This has been such a divisive issue among Christians. I believe it is safe to say that we can’t judge others for observing a Sabbath (Saturday) but neither can they who observe the Lord’s Day (Sunday).  Jesus or the Apostles never once commanded the observance of the Saturday Sabbath, which is the 7th day of the week.  Christians began to worship on Sunday’s after Jesus resurrection and the hundreds of years that followed.  There is liberty in this, just as the Apostle Paul expressed to the Colossians, “Therefore let no one pass judgment on you in questions of food and drink, or with regard to a festival or a new moon or a Sabbath” (Col 2:16).  Paul would have never written this to the Colossians if the Jews had not been trying to sabotage the gospel by requiring observances of the Jewish new moons, feasts, and Sabbath day and that they were necessary for salvation.  Jesus gives us a great lesson about the Sabbath by saying “The Sabbath was made for man, not man for the Sabbath” (Mark 2:27) because “These are a shadow of the things to come, but the substance belongs to Christ” (Col 2:17). The shadow isn’t the real thing; the fulfillment was in Christ. These foreshadowed His coming and His work on the cross.

God’s Special Sign
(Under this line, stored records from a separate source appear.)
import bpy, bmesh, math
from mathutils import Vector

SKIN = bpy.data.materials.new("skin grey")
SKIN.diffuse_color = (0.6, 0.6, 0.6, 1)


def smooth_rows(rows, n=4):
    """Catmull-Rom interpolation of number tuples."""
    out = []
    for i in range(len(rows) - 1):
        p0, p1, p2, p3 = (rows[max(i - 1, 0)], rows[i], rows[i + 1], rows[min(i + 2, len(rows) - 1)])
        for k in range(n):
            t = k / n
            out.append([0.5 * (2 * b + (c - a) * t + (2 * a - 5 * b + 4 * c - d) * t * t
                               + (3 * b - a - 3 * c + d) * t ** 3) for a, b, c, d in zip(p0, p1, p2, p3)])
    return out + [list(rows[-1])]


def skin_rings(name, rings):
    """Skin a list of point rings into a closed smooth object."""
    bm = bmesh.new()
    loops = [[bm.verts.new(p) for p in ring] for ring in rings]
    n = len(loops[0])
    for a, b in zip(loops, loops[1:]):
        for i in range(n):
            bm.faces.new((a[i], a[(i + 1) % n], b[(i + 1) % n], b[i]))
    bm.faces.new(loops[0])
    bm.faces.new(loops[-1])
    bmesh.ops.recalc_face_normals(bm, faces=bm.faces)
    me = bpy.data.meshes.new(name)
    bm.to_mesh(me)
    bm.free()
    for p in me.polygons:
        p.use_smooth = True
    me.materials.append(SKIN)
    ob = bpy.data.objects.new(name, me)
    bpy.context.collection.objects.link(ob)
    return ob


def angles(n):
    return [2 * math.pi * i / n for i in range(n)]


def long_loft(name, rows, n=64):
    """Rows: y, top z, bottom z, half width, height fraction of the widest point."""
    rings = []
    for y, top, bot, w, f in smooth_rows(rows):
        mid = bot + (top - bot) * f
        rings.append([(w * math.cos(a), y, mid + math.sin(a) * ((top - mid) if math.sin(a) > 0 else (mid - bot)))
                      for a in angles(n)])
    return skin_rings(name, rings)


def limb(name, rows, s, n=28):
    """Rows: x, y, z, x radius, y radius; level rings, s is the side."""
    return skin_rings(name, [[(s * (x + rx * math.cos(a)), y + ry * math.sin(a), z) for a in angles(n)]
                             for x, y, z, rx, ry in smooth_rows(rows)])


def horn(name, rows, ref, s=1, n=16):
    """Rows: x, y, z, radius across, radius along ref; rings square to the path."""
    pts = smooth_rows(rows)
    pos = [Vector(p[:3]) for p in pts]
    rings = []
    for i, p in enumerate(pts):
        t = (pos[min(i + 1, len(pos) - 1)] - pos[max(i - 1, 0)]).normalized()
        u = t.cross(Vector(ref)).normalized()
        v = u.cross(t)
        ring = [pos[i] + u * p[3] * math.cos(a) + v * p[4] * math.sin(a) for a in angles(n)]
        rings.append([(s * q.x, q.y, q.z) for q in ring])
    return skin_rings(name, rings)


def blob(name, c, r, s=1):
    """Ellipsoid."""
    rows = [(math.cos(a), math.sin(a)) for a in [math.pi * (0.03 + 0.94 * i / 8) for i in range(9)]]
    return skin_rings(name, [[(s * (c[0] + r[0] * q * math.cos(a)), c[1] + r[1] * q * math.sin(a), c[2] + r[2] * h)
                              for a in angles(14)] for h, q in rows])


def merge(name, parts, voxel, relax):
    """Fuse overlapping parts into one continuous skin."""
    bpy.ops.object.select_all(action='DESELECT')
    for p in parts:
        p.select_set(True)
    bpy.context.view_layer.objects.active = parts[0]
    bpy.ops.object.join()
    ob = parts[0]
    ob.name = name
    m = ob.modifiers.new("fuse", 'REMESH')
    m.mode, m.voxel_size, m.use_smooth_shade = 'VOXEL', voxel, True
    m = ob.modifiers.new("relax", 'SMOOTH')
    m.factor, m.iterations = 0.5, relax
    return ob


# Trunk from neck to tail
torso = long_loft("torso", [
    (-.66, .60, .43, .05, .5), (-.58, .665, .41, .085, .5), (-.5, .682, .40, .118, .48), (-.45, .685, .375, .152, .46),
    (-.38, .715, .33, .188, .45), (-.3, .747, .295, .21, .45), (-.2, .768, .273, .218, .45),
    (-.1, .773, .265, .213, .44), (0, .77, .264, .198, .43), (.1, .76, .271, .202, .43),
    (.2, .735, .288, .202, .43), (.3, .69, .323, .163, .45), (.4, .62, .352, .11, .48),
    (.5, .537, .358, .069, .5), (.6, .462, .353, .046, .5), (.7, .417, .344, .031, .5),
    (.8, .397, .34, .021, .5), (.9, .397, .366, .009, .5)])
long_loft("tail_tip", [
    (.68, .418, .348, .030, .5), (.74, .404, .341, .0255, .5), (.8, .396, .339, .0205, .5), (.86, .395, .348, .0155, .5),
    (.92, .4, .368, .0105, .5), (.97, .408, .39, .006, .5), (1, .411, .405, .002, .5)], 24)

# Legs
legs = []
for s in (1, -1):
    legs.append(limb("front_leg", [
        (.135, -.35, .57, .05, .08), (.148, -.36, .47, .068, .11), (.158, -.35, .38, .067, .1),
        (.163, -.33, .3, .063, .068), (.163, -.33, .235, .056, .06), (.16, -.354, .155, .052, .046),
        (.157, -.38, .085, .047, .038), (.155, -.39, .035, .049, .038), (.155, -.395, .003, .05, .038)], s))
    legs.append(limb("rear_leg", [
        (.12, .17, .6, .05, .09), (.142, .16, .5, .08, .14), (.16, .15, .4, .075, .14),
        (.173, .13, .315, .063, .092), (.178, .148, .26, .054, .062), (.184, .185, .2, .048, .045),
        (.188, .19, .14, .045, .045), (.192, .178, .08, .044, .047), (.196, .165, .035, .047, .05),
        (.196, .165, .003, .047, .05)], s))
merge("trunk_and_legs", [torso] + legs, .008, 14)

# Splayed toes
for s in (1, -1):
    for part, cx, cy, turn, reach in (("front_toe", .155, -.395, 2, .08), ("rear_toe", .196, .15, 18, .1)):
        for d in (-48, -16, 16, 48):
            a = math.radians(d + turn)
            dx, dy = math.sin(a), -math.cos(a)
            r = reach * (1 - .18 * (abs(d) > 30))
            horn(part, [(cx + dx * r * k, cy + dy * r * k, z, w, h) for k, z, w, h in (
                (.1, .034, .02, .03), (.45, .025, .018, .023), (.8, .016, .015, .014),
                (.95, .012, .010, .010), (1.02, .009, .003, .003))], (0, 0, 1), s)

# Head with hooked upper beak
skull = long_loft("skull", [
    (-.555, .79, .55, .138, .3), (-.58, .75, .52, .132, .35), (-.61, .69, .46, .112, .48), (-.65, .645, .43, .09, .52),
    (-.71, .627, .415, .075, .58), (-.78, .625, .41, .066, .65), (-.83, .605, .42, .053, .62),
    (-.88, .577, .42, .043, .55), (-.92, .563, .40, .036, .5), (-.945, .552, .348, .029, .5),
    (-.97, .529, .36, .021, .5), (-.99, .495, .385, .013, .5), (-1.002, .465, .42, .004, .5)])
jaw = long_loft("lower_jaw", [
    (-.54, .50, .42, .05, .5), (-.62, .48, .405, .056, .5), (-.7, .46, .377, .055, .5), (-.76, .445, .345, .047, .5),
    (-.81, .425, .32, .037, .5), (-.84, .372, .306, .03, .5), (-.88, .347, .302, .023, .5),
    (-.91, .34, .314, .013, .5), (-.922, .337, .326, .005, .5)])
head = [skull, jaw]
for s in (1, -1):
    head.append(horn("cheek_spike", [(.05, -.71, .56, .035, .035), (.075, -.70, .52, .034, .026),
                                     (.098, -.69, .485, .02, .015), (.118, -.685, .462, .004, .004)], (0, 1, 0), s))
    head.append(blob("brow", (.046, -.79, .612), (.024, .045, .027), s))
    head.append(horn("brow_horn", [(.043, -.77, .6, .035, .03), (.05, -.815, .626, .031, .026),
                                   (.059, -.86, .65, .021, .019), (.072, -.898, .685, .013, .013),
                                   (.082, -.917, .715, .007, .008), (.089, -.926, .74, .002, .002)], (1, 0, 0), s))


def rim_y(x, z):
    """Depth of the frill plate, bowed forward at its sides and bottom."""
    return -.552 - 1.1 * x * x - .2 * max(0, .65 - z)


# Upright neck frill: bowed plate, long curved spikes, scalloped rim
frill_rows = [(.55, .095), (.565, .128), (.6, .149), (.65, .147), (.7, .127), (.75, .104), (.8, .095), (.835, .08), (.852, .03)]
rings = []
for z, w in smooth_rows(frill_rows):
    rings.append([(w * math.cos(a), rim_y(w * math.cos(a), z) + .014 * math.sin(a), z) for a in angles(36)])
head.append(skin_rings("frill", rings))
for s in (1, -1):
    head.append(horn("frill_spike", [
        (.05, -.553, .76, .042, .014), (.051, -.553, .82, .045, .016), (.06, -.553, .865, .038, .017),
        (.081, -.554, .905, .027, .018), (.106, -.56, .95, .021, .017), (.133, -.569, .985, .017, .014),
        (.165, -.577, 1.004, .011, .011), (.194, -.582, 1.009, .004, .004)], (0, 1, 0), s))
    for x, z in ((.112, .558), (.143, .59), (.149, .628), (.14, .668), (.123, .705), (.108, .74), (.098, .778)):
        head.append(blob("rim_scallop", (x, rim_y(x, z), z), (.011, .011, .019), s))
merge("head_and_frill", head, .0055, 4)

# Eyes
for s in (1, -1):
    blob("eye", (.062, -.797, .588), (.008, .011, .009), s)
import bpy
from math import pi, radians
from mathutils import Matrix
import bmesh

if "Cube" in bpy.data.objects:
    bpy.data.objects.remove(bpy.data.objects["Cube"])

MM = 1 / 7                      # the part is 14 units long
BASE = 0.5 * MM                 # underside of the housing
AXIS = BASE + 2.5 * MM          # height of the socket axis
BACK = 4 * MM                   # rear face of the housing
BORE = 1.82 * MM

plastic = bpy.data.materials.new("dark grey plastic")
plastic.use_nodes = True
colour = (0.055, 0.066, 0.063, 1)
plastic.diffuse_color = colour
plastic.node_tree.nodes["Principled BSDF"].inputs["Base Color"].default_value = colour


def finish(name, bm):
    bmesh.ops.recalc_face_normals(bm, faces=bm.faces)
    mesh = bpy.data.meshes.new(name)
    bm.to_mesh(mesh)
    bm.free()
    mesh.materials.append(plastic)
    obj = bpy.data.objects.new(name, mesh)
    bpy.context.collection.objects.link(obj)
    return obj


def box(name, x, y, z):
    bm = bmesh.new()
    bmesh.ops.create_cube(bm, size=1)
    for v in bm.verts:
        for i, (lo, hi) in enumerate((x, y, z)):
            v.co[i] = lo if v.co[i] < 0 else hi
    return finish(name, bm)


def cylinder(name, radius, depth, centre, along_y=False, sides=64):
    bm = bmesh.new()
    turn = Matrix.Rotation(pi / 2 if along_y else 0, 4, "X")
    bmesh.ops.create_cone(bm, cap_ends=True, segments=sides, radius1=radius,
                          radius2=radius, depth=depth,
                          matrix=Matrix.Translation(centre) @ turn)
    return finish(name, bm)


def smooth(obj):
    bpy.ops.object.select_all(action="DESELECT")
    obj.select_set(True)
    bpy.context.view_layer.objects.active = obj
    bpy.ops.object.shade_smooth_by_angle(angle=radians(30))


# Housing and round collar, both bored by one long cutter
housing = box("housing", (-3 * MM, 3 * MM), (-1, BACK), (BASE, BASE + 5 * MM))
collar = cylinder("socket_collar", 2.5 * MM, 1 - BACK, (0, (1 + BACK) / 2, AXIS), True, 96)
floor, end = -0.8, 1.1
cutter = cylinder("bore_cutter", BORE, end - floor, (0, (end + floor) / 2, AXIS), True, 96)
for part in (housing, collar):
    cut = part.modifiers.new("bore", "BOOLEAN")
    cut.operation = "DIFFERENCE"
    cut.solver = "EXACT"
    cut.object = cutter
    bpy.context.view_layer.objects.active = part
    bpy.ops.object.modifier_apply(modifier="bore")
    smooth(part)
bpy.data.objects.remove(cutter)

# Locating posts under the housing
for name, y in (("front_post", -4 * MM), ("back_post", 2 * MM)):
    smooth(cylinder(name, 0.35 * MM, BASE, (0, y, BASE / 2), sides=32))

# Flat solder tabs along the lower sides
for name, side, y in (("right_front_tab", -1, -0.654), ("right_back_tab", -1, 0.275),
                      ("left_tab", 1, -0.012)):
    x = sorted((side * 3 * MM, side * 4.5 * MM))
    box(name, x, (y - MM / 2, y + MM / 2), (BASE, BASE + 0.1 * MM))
When you read the Fourth Commandment about the Sabbath, it is always addressed to Israel. Never is it commanded to be observed by non-Jews.  The New Testament makes no such claims that we must worship only on the Sabbath (Saturday).  In the giving of the Fourth Commandment, God told the nation of Israel to “remember that you were a slave in the land of Egypt, and the Lord your God brought you out from there with a mighty hand and an outstretched arm. Therefore the Lord your God commanded you to keep the Sabbath day.” (Deut 5:15) That narrows it done to them. When the Sabbath is addressed more comprehensively in Exodus 31, the Lord said “Therefore the people of Israel shall keep the Sabbath, observing the Sabbath throughout their generations, as a covenant forever.  It is a sign forever between me and the people of Israel that in six days the Lord made heaven and earth, and on the seventh day he rested and was refreshed” (Ex 31:16-17). Twice God mentions that it’s a special sign for Israel.  In other words, the observance of this day would mark them as different from the rest of the world and it still does to a great extent.


We can get into debates or heated arguments about the Sabbath or Sunday worship and that’s sad because we are to become one in mind, body, and spirit and Christ is not divided, “Therefore let us not pass judgment on one another any longer, but rather decide never to put a stumbling block or hindrance in the way of a brother” (Rom 14:13) and to “take care that this right of yours does not somehow become a stumbling block to the weak” (1 Cor 8:9) be kind toward “the one who is weak in faith, welcome him, but not to quarrel over opinions” (Rom 14:1).

More about the Sabbath here: Remember the Sabbath

Resource – Scripture quotations are from The Holy Bible, English Standard Version® (ESV®), copyright © 2001 by Crossway, a publishing ministry of Good News Publishers. Used by permission. All rights reserved.

How to turn your sermon into clips

Share the truth

Previous post:

Next post: